    Ten years ago, I was in prison. You wouldn't know it to look at me now, at least that's what people tell me. That was a low point in my life. One that today I get to be grateful for. You may be wondering how anyone can be grateful for a DOC number, but it was this segway into the abyss that put me on the path I now walk. It probably comes as no surprise that prison is not a very fun place. But while I was there, I worked one of the most physically demanding jobs in any prison. They call it farm crew. And we went out every morning and did grueling manual labor in farm fields. Harvesting pumpkins and weeding acres of crops by hand. It was out there, with the sun shining on my aching body that I felt free for the first time in a long time. This is not the place to go into all the details of my childhood filled with trauma that ultimately led to my drug use. But I will say, I was sober and I knew what was expected of me. Feeling the earth under my fingernails and getting to put a tomato, fresh from the vine, on my bologna sandwich, humbled me. It gave me a clarity I had never before experienced. To this day I can't tell you exactly why, with the jail and treatment centers, why it was this experience in the field that changed me. But it did. I started devouring books in the library on spirituality. Any free time I devoted to searching for what I felt in that field.
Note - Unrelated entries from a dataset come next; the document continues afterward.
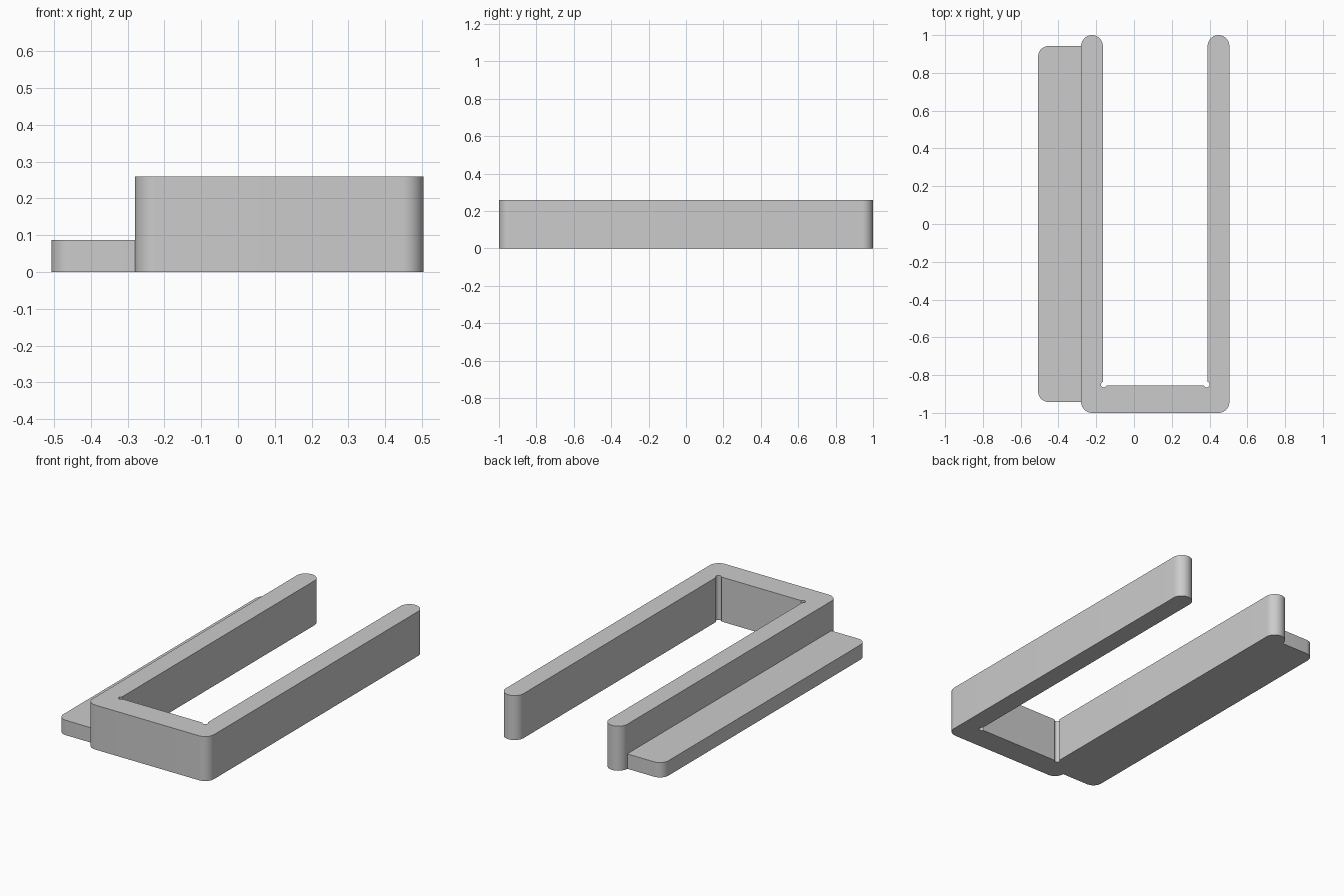
import bpy
import bmesh
from math import radians, cos, sin

cube = bpy.data.objects.get("Cube")
if cube:
    bpy.data.objects.remove(cube, do_unlink=True)

grey = bpy.data.materials.new("plain_grey")
grey.use_nodes = True
colour = (0.6, 0.6, 0.6, 1)
grey.diffuse_color = colour
grey.node_tree.nodes["Principled BSDF"].inputs["Base Color"].default_value = colour


def arc(x, y, radius, start, end, steps=12):
    """Points along an arc, angles in degrees."""
    angles = [radians(start + (end - start) * i / steps) for i in range(steps + 1)]
    return [(x + radius * cos(a), y + radius * sin(a)) for a in angles]


def plate(name, outline, height):
    """Extrude a closed outline straight up from the ground."""
    bm = bmesh.new()
    base = bm.faces.new([bm.verts.new((x, y, 0)) for x, y in outline])
    top = bmesh.ops.extrude_face_region(bm, geom=[base], use_keep_orig=True)["geom"]
    verts = [v for v in top if isinstance(v, bmesh.types.BMVert)]
    bmesh.ops.translate(bm, verts=verts, vec=(0, 0, height))
    bmesh.ops.recalc_face_normals(bm, faces=bm.faces)
    mesh = bpy.data.meshes.new(name)
    bm.to_mesh(mesh)
    bm.free()
    mesh.materials.append(grey)
    obj = bpy.data.objects.new(name, mesh)
    bpy.context.collection.objects.link(obj)
    bpy.ops.object.select_all(action="DESELECT")
    obj.select_set(True)
    bpy.context.view_layer.objects.active = obj
    bpy.ops.object.shade_smooth_by_angle(angle=radians(30))
    return obj


# U-shaped frame: rounded front corners, round arm tips, relieved inner corners
left, right, end, r = -0.2225, 0.4475, 0.9425, 0.0575
inner, relief = -0.85, 0.015
frame = (
    arc(left, -end, r, 180, 270)
    + arc(right, -end, r, 270, 360)
    + arc(right, end, r, 0, 180, 24)
    + arc(right - r - 0.005, inner, relief, 70.5, -160.5)
    + arc(left + r + 0.005, inner, relief, -19.5, -250.5)
    + arc(left, end, r, 0, 180, 24)
)
plate("u_frame", frame, 0.26)

# Low flange along the outer side of one arm
joint, outer, length, fr = left - r, -0.5075, 0.942, 0.055
flange = (
    [(joint, length)]
    + arc(outer + fr, length - fr, fr, 90, 180)
    + arc(outer + fr, fr - length, fr, 180, 270)
    + [(joint, -length)]
)
plate("side_flange", flange, 0.087)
When I got out, my quest for spiritual growth continued. I took classes, then later taught those classes. Pre-covid I was a 3x a month volunteer within the women’s prisons. That's right, the one I was once at. I taught them how to use that time for something positive. My work in the Department of Corrections led to a book, Paganism for Prisoners, that broaches a subject few people are talking about, how to remain spiritual in prison. Llewellyn loved it so much they are publishing the sequel, Paganism on Parole, and have given me a contract for a third book. I am in the process of building something great out of my life, regardless of the wreckage of my past. I sit here in front of my laptop as a college grad with a high GPA. As if getting a BS and writing wasn't enough to keep me busy, in the last three years I have also completed my DBT certification, become ordained clergy, gotten reiki II attuned, participated in two cohorts, and become a member of the Society of Authors, the International Women’s Writing Guild, and the National Society of Leadership and Service. Quite an impressive resume for someone who, statistically speaking, should have never made it further than a jail cell. If I stopped and got some 9-5 job, no one would blame me. My life would still be a success story full of recovery and overcoming adversity. I get to pay my dues by passing this knowledge on to others. I want everybody who has ever, or is currently, serving time to know that it does not have to be the end of their story. It took a lot of dabbling in other areas to discover that I have the talent, the organization, the motivation, and the desire to be a full-time writer. Inside me, there are many stories, some painful, a few happy, but all have wisdom to bestow.